On the Radar
Assessment: Vazquez is a good example of how prospects can evolve physically and the steps their game can take because of it. As an 18-year-old at Lowell, he was a pudgy teenager and did not scout well at all. His bat dragged, he was beaten by mediocre fastballs, and his mobility behind the plate was severely limited. I remember marking him as possibly an organizational player and honestly did not expect him to progress into Double-A. A lot of scouting is about timing and during my swing through Greenville last season Vazquez happened to get tossed in the first inning of my first game there and was subsequently suspended. Opportunity lost. A veteran scout, who also saw Vazquez at Lowell, mentioned towards the tail-end of the season that he looked like a different player than early in his career. I made it a point to zone in on him during this past spring training. The body is still on the softer side, but a vast improvement from what it was and the defense has made strong strides. Vazquez receives the ball well and has a much easier time moving behind the plate to smother balls or react quickly to ones off target. I see a light bat, but given the nature of the position within baseball, his glove is becoming attractive. Now in Double-A, Vazquez is going to have to prove he can handle the finer points of the position. I saw some positive signs when scouting him in Salem, which included more of a “take charge” mentality during game action and the understanding of how to control the game. He may ceiling-out as a Triple-A depth catcher, but the potential as a major league back-up is there and 2013 will be an opportunity to continue to scout the progress in a full season at Double-A.

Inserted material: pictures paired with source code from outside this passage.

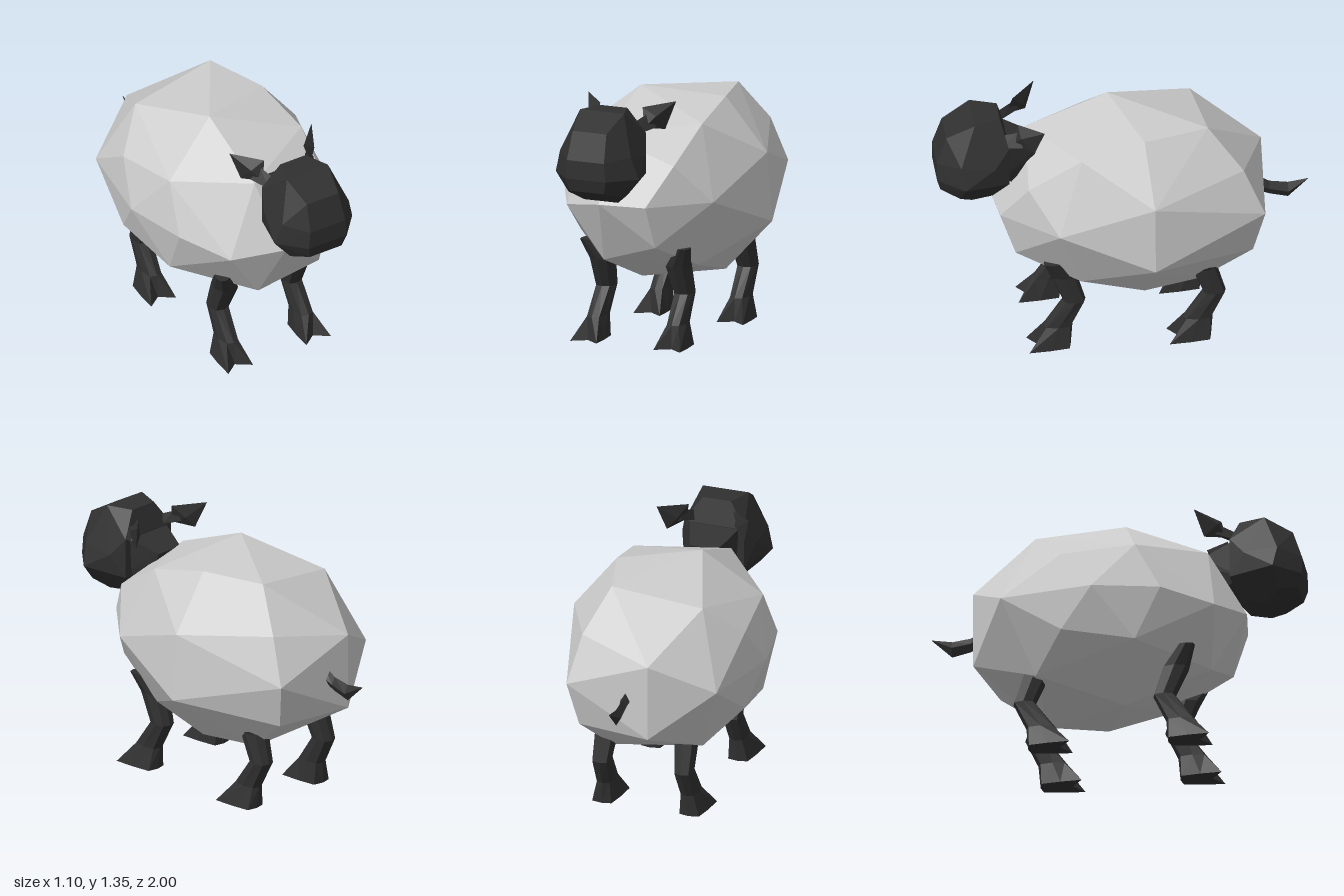
import * as THREE from 'three';
import { ConvexGeometry } from 'three/addons/geometries/ConvexGeometry.js';

const wool = new THREE.MeshStandardMaterial({ color: 0xcccccc, flatShading: true });
const dark = new THREE.MeshStandardMaterial({ color: 0x303030, flatShading: true });

function part(name, geometry, material) {
  const mesh = new THREE.Mesh(geometry, material);
  mesh.name = name;
  return mesh;
}

// Faceted solid around a few corner points, optionally mirrored in x
function facets(points, mirror = false) {
  const corners = points.map(p => new THREE.Vector3(...p));
  if (mirror) corners.push(...points.map(([x, y, z]) => new THREE.Vector3(-x, y, z)));
  return new ConvexGeometry(corners);
}

// Skin over a series of equal-sized rings, capped at both ends
function loft(rings) {
  const n = rings[0].length, index = [];
  const last = (rings.length - 1) * n;
  for (let r = 0; r < rings.length - 1; r++) {
    for (let i = 0; i < n; i++) {
      const a = r * n + i, b = r * n + (i + 1) % n;
      index.push(a, a + n, b, b, a + n, b + n);
    }
  }
  const positions = rings.flat(2);
  const middle = ring => [0, 1, 2].map(k => ring.reduce((s, p) => s + p[k], 0) / n);
  positions.push(...middle(rings[0]), ...middle(rings[rings.length - 1]));
  const c = rings.length * n;
  for (let i = 0; i < n; i++) {
    const j = (i + 1) % n;
    index.push(c, i, j, c + 1, last + j, last + i);
  }
  const g = new THREE.BufferGeometry();
  g.setAttribute('position', new THREE.Float32BufferAttribute(positions, 3));
  g.setIndex(index);
  const flat = g.toNonIndexed();
  flat.computeVertexNormals();
  return flat;
}

// Irregular faceted fleece
const fleecePoints = [
  // back ridge and belly
  [-0.14, 1.32, 0.06], [0.29, 1.27, -0.09], [0.19, 1.27, -0.44], [-0.31, 1.2, -0.4],
  [-0.13, 0.28, 0.06], [0.29, 0.33, -0.09], [0.2, 0.33, -0.4], [-0.31, 0.4, -0.4],
  // chest
  [-0.07, 0.8, 0.7], [0.19, 0.8, 0.67], [0.29, 1.01, 0.53], [-0.14, 1.14, 0.5],
  [-0.33, 0.75, 0.56], [0.21, 0.57, 0.59], [-0.13, 0.46, 0.52],
  // left flank
  [0.32, 1.19, 0.25], [0.45, 0.8, 0.38], [0.3, 0.42, 0.25], [0.52, 0.98, -0.12], [0.55, 0.61, -0.12],
  // right flank
  [-0.48, 0.8, 0.29], [-0.45, 1.07, 0.15], [-0.45, 0.52, 0.15], [-0.55, 0.8, -0.07],
  [-0.49, 1.02, -0.24], [-0.49, 0.58, -0.24],
  // rump
  [-0.45, 0.8, -0.57], [0.34, 0.8, -0.73], [0.29, 1.05, -0.62], [0.29, 0.55, -0.67],
  [-0.13, 0.98, -0.76], [-0.13, 0.56, -0.76],
];

// Skull and muzzle, half of the corners
const headPoints = [
  [0.08, 1.335, 0.66], [0.13, 1.335, 0.8], [0.1, 1.25, 0.95], [0.11, 1.1, 1], [0.12, 1, 1],
  [0.1, 0.93, 0.98], [0.21, 1.12, 0.88], [0.245, 1, 0.86], [0.16, 0.9, 0.88], [0.1, 0.85, 0.81],
  [0.1, 0.87, 0.7], [0.17, 0.98, 0.62], [0.17, 1.2, 0.62], [0.21, 1.1, 0.7],
];

const neckPoints = [
  [0.08, 1.14, 0.46], [0.08, 1.08, 0.48], [0.1, 0.95, 0.6], [0.14, 1.2, 0.63], [0.14, 1, 0.66],
];

const earStem = [
  [0.11, 1.25, 0.67], [0.15, 1.2, 0.66], [0.11, 1.21, 0.63],
  [0.15, 1.29, 0.57], [0.2, 1.22, 0.55], [0.16, 1.24, 0.53],
];
const earLeaf = [
  [0.26, 1.345, 0.44], [0.125, 1.325, 0.57], [0.22, 1.2, 0.49],
  [0.15, 1.22, 0.6], [0.2, 1.28, 0.56], [0.17, 1.26, 0.51],
];

// Leg rings: height, centre x, centre z, half width, half depth
const legRings = [
  [0, 0.247, 0.415, 0.078, 0.115],
  [0.12, 0.237, 0.37, 0.048, 0.08],
  [0.27, 0.232, 0.28, 0.053, 0.06],
  [0.43, 0.225, 0.34, 0.065, 0.072],
  [0.54, 0.285, 0.405, 0.035, 0.045],
];
const round = [[1, 0], [0.75, 0.8], [0, 1], [-0.75, 0.8], [-1, 0], [-0.75, -0.8], [0, -1], [0.75, -0.8]];
const cloven = [[0.9, 0], [1, 0.85], [0, 0.5], [-1, 0.85], [-0.9, 0], [-0.7, -0.9], [0, -1], [0.7, -0.9]];
// toe tips reach furthest forward
cloven[1][1] = cloven[3][1] = 1;

function legGeometry(offsetZ, topY) {
  return loft(legRings.map(([y, x, z, rx, rz], i) =>
    (i ? round : cloven).map(([u, v]) => [x + u * rx, i === 4 ? topY : y, z + v * rz + offsetZ])));
}

// Tail rings: z, centre height, half width, half height
const tailRings = [
  [-0.7, 0.79, 0.035, 0.05], [-0.79, 0.745, 0.02, 0.04], [-0.89, 0.725, 0.027, 0.045], [-0.998, 0.785, 0.002, 0.002],
];
const tailOutline = [[1, 0], [0, 1], [-1, 0], [0, -1]];

export function createModel() {
  const sheep = new THREE.Group();
  sheep.name = 'sheep';
  sheep.add(part('fleece', facets(fleecePoints), wool));

  const head = new THREE.Group();
  head.name = 'head';
  head.add(part('skull', facets(headPoints, true), dark), part('neck', facets(neckPoints, true), dark));
  sheep.add(head);

  // Ears and legs, mirrored left to right
  for (const [side, sign] of [['left', 1], ['right', -1]]) {
    const ear = new THREE.Group();
    ear.name = side + 'Ear';
    ear.add(part('earStem', facets(earStem), dark), part('earLeaf', facets(earLeaf), dark));
    ear.scale.x = sign;
    head.add(ear);
    for (const [end, offset, top] of [['Front', 0, 0.54], ['Rear', -0.75, 0.48]]) {
      const leg = part(side + end + 'Leg', legGeometry(offset, top), dark);
      leg.scale.x = sign;
      sheep.add(leg);
    }
  }

  sheep.add(part('tail', loft(tailRings.map(([z, y, rx, ry]) =>
    tailOutline.map(([u, v]) => [u * rx, y + v * ry, z]))), dark));
  return sheep;
}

Photo Credits: Xander Bogaerts, Bryce Brentz, and Travis Shaw by Dave Letizi
Chris Mellen is Director of Scouting for SoxProspects.com. Follow him on Twitter @ChrisMellen